So why do women receive a lesser Social Security benefit than men?
The short answer is that Social Security rewards men for sex discrimination in the workplace, and perpetuates the harm suffered by women who are subject to sex discrimination in the workplace.
Just as it is important to eliminate the gender wage gap, it is important to eliminate the gender Social Security gap.
The Social Security Act was enacted on August 14, 1935 when men were family “breadwinners” and women were stay-at-home mothers. It was also a time when men earned pensions that covered their wives in retirement. Today, the traditional defined benefit pension is a thing of the past and half of marriages end in divorce. According to the U.S. Census Bureau, one in four children today under the age of 18 — about 17.4 million — are being raised by a single mother without a father and 45 percent live below the poverty line.
Given this reality, it is not surprising that women fall short under the formula used by the SSA to calculate Social Security benefits. The SSA bases Social Security upon a worker’s average indexed monthly earnings during the 35 years in which the worker earned the most. Men have and still do earn more over their working lives than women. The SSA reports that the median earnings of working-age women who worked full-time, year-round in 2013 were $39,000, compared to $49,000 for men.
Girls were and to some extent still are steered into lower-paying occupations (i.e. food server, hairdresser, child care worker, etc) while boys are encouraged to pursue higher-paying STEM professions. Meanwhile, women – even professional women – experience pregnancy discrimination and discrimination that is inked to child-rearing. According to a 2013 Pew study, mothers still have a disproportionate share of child care responsibilities – mothers devote 31 hours a week to child care versus 17 hours for fathers.
The Social Security gender gap reflects the cumulative impact of sex discrimination, including pregnancy discrimination, against women over many decades. It is simply unfair to ignore this and pretend that it was an equal playing field all along.

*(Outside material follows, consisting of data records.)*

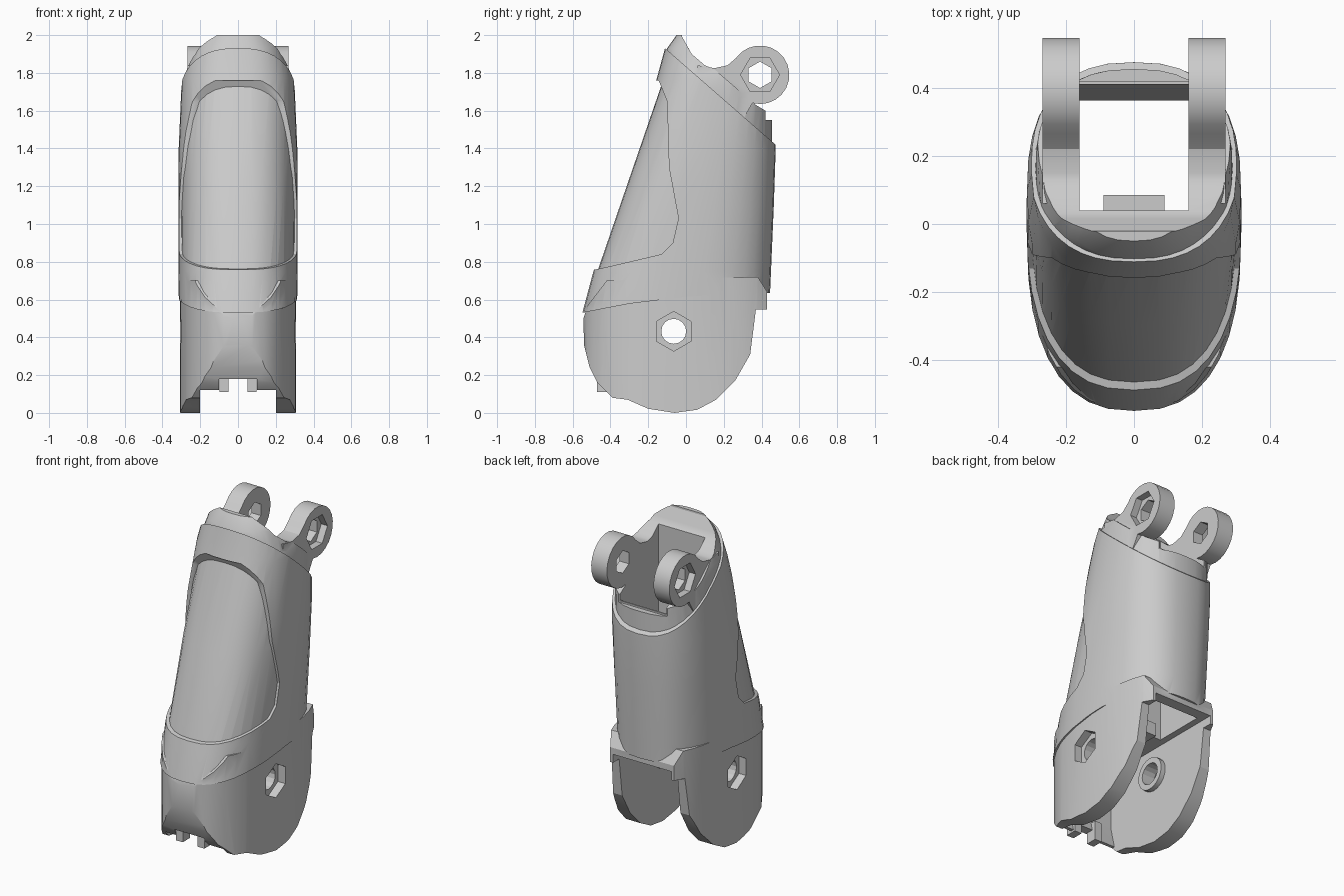
import bpy, bmesh, math

if "Cube" in bpy.data.objects:
    bpy.data.objects.remove(bpy.data.objects["Cube"])


def finish(bm, name):
    bmesh.ops.recalc_face_normals(bm, faces=bm.faces)
    me = bpy.data.meshes.new(name)
    bm.to_mesh(me)
    bm.free()
    ob = bpy.data.objects.new(name, me)
    bpy.context.collection.objects.link(ob)
    return ob


def prism(name, pts, x0, x1):
    """Side outline (y, z) extruded along x."""
    bm = bmesh.new()
    a = [bm.verts.new((x0, y, z)) for y, z in pts]
    b = [bm.verts.new((x1, y, z)) for y, z in pts]
    bm.faces.new(a)
    bm.faces.new(b[::-1])
    for i in range(len(pts)):
        j = (i + 1) % len(pts)
        bm.faces.new((a[i], a[j], b[j], b[i]))
    return finish(bm, name)


def box(name, x0, x1, y0, y1, z0, z1):
    return prism(name, [(y0, z0), (y1, z0), (y1, z1), (y0, z1)], x0, x1)


def arc(cy, cz, r, a0, a1, n):
    return [(cy + r * math.cos(math.radians(a0 + (a1 - a0) * i / n)),
             cz + r * math.sin(math.radians(a0 + (a1 - a0) * i / n))) for i in range(n + 1)]


def rod(name, cy, cz, r, n, x0, x1, turn=0):
    return prism(name, arc(cy, cz, r, turn, turn + 360, n)[:-1], x0, x1)


def loft(name, rings, n=36, e=2.5):
    """Stack of rounded sections: (z, front y, back y, half width)."""
    bm = bmesh.new()
    loops = []
    for z, f, b, w in rings:
        loop = []
        for i in range(n):
            t = 2 * math.pi * i / n
            c, s = math.cos(t), math.sin(t)
            x = math.copysign(abs(c) ** (2 / e), c) * w
            y = (f + b) / 2 + math.copysign(abs(s) ** (2 / e), s) * (b - f) / 2
            loop.append(bm.verts.new((x, y, z)))
        loops.append(loop)
    for p, q in zip(loops, loops[1:]):
        for i in range(n):
            j = (i + 1) % n
            bm.faces.new((p[i], p[j], q[j], q[i]))
    bm.faces.new(loops[0][::-1])
    bm.faces.new(loops[-1])
    return finish(bm, name)


def combine(ob, other, op):
    m = ob.modifiers.new(op, 'BOOLEAN')
    m.operation, m.object, m.solver = op, other, 'EXACT'
    bpy.context.view_layer.objects.active = ob
    bpy.ops.object.modifier_apply(modifier=m.name)
    bpy.data.objects.remove(other, do_unlink=True)


# Outer sleeve: slanted hem, recessed front panel, sloping top seam
body = loft("finger_segment", [
    (0.45, -0.57, 0.437, 0.312), (0.75, -0.49, 0.45, 0.315), (1.1, -0.375, 0.465, 0.316),
    (1.4, -0.277, 0.475, 0.314), (1.77, -0.155, 0.473, 0.298), (2.0, -0.092, 0.46, 0.25)])
combine(body, prism("sleeve_outline", [
    (-0.8, 0.48), (-0.55, 0.53), (-0.3, 0.578), (0, 0.615), (0.25, 0.63), (0.6, 0.637),
    (0.6, 1.31), (-0.11, 1.93), (-0.8, 2.3), (-0.8, 1.80),
    (-0.145, 1.76), (-0.1, 1.65), (-0.09, 1.3), (-0.04, 1.03), (-0.07, 0.9), (-0.13, 0.84),
    (-0.45, 0.765), (-0.8, 0.70)], -0.5, 0.5), 'INTERSECT')

# Inner core: the panel surface and the cap above the seam
core = loft("core", [
    (0.5, -0.53, 0.42, 0.297), (0.77, -0.462, 0.435, 0.3), (1.25, -0.297, 0.455, 0.302),
    (1.735, -0.13, 0.455, 0.288), (1.79, -0.142, 0.453, 0.28), (1.93, -0.1, 0.445, 0.235),
    (2.0, -0.05, 0.44, 0.19)])
combine(core, prism("core_outline", [
    (-0.8, 0.72), (-0.45, 0.66), (0, 0.65), (0.6, 0.67), (0.6, 1.55), (0.42, 1.55), (0.42, 1.6),
    (0.37, 1.63), (0.15, 1.82), (0.1, 1.84), (0.03, 1.9), (-0.02, 1.99), (-0.03, 2.1),
    (-0.8, 2.1)], -0.5, 0.5), 'INTERSECT')

# Lower fork with rounded cheeks
fork = loft("fork", [(-0.1, -0.545, 0.54, 0.307), (0.8, -0.545, 0.54, 0.307)])
combine(fork, prism("fork_outline", [
    (-0.52, 0.57), (-0.543, 0.5), (-0.54, 0.36), (-0.51, 0.24), (-0.47, 0.16), (-0.39, 0.08),
    (-0.31, 0.07), (-0.2, 0.022), (-0.06, 0), (0.06, 0.017), (0.16, 0.07), (0.26, 0.17),
    (0.34, 0.31), (0.37, 0.548), (0.43, 0.548), (0.43, 0.64), (0.38, 0.72), (-0.42, 0.70)],
    -0.5, 0.5), 'INTERSECT')

# Upper hinge lugs, split later by the hollow
LUG, PIVOT = (0.392, 1.79), (-0.065, 0.432)
lugs = prism("lugs", [(0.06, 1.5), (0.06, 1.84), (0.15, 1.825), (0.22, 1.84)]
             + arc(*LUG, 0.155, 145, -105, 16) + [(0.3, 1.55), (0.3, 1.5)], -0.268, 0.268)

for part in (core, fork, lugs):
    combine(body, part, 'UNION')

# Hollow, fork slot and front notch
combine(body, prism("hollow", [
    (0.04, 0.5), (0.362, 0.5), (0.362, 1.1), (0.41, 1.56), (0.7, 1.56), (0.7, 2.3), (0.04, 2.3)],
    -0.16, 0.16), 'DIFFERENCE')
combine(body, prism("slot", [
    (-0.7, -0.1), (-0.7, 0.12), (-0.41, 0.12), (-0.44, 0.25), (-0.44, 0.42), (-0.38, 0.54),
    (-0.28, 0.6), (0.7, 0.6), (0.7, -0.1)], -0.2, 0.2), 'DIFFERENCE')
combine(body, box("notch", -0.1, 0.1, -0.7, -0.3, -0.05, 0.18), 'DIFFERENCE')

# Bosses inside the cheeks, small stops at the notch, ledge in the hollow
for s in (-1, 1):
    lo, hi = sorted((s * 0.17, s * 0.22))
    combine(body, rod("boss", *PIVOT, 0.1, 20, lo, hi), 'UNION')
    lo, hi = sorted((s * 0.05, s * 0.098))
    combine(body, box("stop", lo, hi, -0.47, -0.4, 0.11, 0.23), 'UNION')
combine(body, box("ledge", -0.09, 0.09, -0.02, 0.085, 0.58, 0.66), 'UNION')

# Pin holes with hexagonal pockets on both sides
combine(body, rod("pin_hole", *PIVOT, 0.066, 16, -0.5, 0.5), 'DIFFERENCE')
combine(body, rod("lug_hole", *LUG, 0.07, 6, -0.5, 0.5, 30), 'DIFFERENCE')
for s in (-1, 1):
    lo, hi = sorted((s * 0.255, s * 0.5))
    combine(body, rod("hex_pocket", *PIVOT, 0.105, 6, lo, hi, 30), 'DIFFERENCE')
    lo, hi = sorted((s * 0.225, s * 0.5))
    combine(body, rod("lug_pocket", *LUG, 0.103, 6, lo, hi), 'DIFFERENCE')

bpy.ops.object.select_all(action='DESELECT')
body.select_set(True)
bpy.context.view_layer.objects.active = body
bpy.ops.object.shade_smooth_by_angle(angle=math.radians(22))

According to the Social Security Administration, Social Security in 2013 comprised 49 percent of the total income for unmarried women – including widows – age 65 and older. In comparison, Social Security benefits comprised only 35 percent of unmarried elderly men’s income and only 30 percent of elderly couples’ income.